[Saved data entries]
--------------------------------------------------

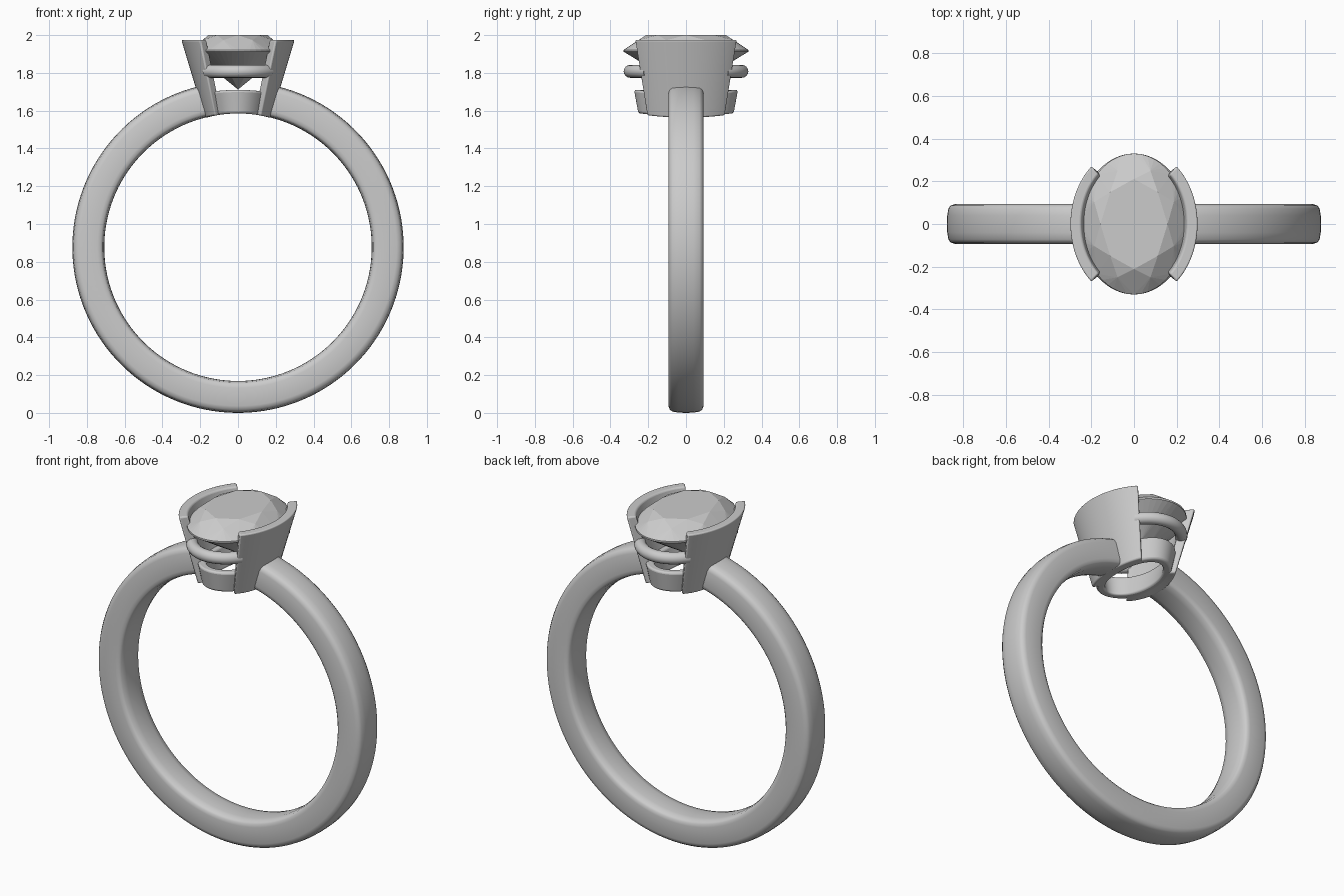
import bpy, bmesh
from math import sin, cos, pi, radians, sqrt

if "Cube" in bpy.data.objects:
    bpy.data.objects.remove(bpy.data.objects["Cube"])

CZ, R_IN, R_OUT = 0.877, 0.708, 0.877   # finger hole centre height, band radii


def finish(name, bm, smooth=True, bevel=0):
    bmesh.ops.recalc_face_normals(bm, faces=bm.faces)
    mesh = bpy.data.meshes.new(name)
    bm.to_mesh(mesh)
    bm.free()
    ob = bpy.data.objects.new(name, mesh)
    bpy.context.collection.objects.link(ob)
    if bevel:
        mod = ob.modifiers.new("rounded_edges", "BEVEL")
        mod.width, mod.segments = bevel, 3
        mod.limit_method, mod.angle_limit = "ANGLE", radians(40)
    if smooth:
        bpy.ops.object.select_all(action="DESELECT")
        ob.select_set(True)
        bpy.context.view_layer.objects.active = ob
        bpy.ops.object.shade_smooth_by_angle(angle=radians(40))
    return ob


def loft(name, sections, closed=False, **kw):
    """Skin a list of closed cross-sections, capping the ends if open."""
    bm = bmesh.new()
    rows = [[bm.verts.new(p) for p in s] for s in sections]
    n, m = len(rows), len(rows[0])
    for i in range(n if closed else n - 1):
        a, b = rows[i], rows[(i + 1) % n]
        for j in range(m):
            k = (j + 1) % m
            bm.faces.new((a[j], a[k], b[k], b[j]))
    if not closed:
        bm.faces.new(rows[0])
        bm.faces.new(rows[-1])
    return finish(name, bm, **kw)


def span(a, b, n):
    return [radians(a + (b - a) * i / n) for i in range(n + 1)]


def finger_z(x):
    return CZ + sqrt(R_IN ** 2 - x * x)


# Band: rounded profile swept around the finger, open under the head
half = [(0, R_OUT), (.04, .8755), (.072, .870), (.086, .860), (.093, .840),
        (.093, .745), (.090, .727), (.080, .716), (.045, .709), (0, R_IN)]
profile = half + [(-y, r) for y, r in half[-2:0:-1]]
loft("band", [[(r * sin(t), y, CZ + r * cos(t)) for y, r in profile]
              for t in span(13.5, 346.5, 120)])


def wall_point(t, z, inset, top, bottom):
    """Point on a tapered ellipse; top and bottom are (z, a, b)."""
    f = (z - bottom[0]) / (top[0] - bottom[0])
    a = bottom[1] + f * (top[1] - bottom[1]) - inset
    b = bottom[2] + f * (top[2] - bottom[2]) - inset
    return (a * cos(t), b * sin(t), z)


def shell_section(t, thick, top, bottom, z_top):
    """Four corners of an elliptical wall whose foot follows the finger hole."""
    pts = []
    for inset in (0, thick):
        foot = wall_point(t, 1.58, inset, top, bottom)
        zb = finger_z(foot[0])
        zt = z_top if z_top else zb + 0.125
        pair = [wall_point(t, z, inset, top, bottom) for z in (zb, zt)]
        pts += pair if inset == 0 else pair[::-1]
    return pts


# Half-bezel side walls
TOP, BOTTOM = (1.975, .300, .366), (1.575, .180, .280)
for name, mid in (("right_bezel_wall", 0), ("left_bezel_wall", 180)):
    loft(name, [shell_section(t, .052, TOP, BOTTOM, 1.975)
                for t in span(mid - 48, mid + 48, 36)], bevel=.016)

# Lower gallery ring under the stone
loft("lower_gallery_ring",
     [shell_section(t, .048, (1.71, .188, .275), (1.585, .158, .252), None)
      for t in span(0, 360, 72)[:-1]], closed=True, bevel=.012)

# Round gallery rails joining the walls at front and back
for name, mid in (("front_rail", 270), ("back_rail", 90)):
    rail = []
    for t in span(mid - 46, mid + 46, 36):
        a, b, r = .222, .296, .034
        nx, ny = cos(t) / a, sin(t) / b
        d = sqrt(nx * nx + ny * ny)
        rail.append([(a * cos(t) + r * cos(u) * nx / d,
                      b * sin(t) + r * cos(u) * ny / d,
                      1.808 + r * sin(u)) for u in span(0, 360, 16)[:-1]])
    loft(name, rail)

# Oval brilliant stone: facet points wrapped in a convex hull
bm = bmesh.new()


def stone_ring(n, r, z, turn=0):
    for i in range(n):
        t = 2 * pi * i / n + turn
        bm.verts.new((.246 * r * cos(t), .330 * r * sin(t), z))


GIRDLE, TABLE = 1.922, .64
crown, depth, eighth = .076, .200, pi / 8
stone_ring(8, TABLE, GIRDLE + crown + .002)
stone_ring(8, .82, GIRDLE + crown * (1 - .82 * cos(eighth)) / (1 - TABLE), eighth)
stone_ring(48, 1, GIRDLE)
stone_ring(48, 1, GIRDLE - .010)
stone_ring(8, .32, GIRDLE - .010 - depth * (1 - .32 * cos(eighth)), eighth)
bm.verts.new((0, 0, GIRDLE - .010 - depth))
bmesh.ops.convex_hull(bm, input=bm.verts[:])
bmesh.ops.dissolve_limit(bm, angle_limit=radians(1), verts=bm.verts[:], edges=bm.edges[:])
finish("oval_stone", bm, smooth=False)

--------------------------------------------------

Instructions to follow
From the records above, copy out the line with "# Band: rounded", the line with "for t in span(0, 360, 72)[:-1]], closed=True, bevel=.012)", and every line between them, word for word.

Written answer
# Band: rounded profile swept around the finger, open under the head
half = [(0, R_OUT), (.04, .8755), (.072, .870), (.086, .860), (.093, .840),
        (.093, .745), (.090, .727), (.080, .716), (.045, .709), (0, R_IN)]
profile = half + [(-y, r) for y, r in half[-2:0:-1]]
loft("band", [[(r * sin(t), y, CZ + r * cos(t)) for y, r in profile]
              for t in span(13.5, 346.5, 120)])


def wall_point(t, z, inset, top, bottom):
    """Point on a tapered ellipse; top and bottom are (z, a, b)."""
    f = (z - bottom[0]) / (top[0] - bottom[0])
    a = bottom[1] + f * (top[1] - bottom[1]) - inset
    b = bottom[2] + f * (top[2] - bottom[2]) - inset
    return (a * cos(t), b * sin(t), z)


def shell_section(t, thick, top, bottom, z_top):
    """Four corners of an elliptical wall whose foot follows the finger hole."""
    pts = []
    for inset in (0, thick):
        foot = wall_point(t, 1.58, inset, top, bottom)
        zb = finger_z(foot[0])
        zt = z_top if z_top else zb + 0.125
        pair = [wall_point(t, z, inset, top, bottom) for z in (zb, zt)]
        pts += pair if inset == 0 else pair[::-1]
    return pts


# Half-bezel side walls
TOP, BOTTOM = (1.975, .300, .366), (1.575, .180, .280)
for name, mid in (("right_bezel_wall", 0), ("left_bezel_wall", 180)):
    loft(name, [shell_section(t, .052, TOP, BOTTOM, 1.975)
                for t in span(mid - 48, mid + 48, 36)], bevel=.016)

# Lower gallery ring under the stone
loft("lower_gallery_ring",
     [shell_section(t, .048, (1.71, .188, .275), (1.585, .158, .252), None)
      for t in span(0, 360, 72)[:-1]], closed=True, bevel=.012)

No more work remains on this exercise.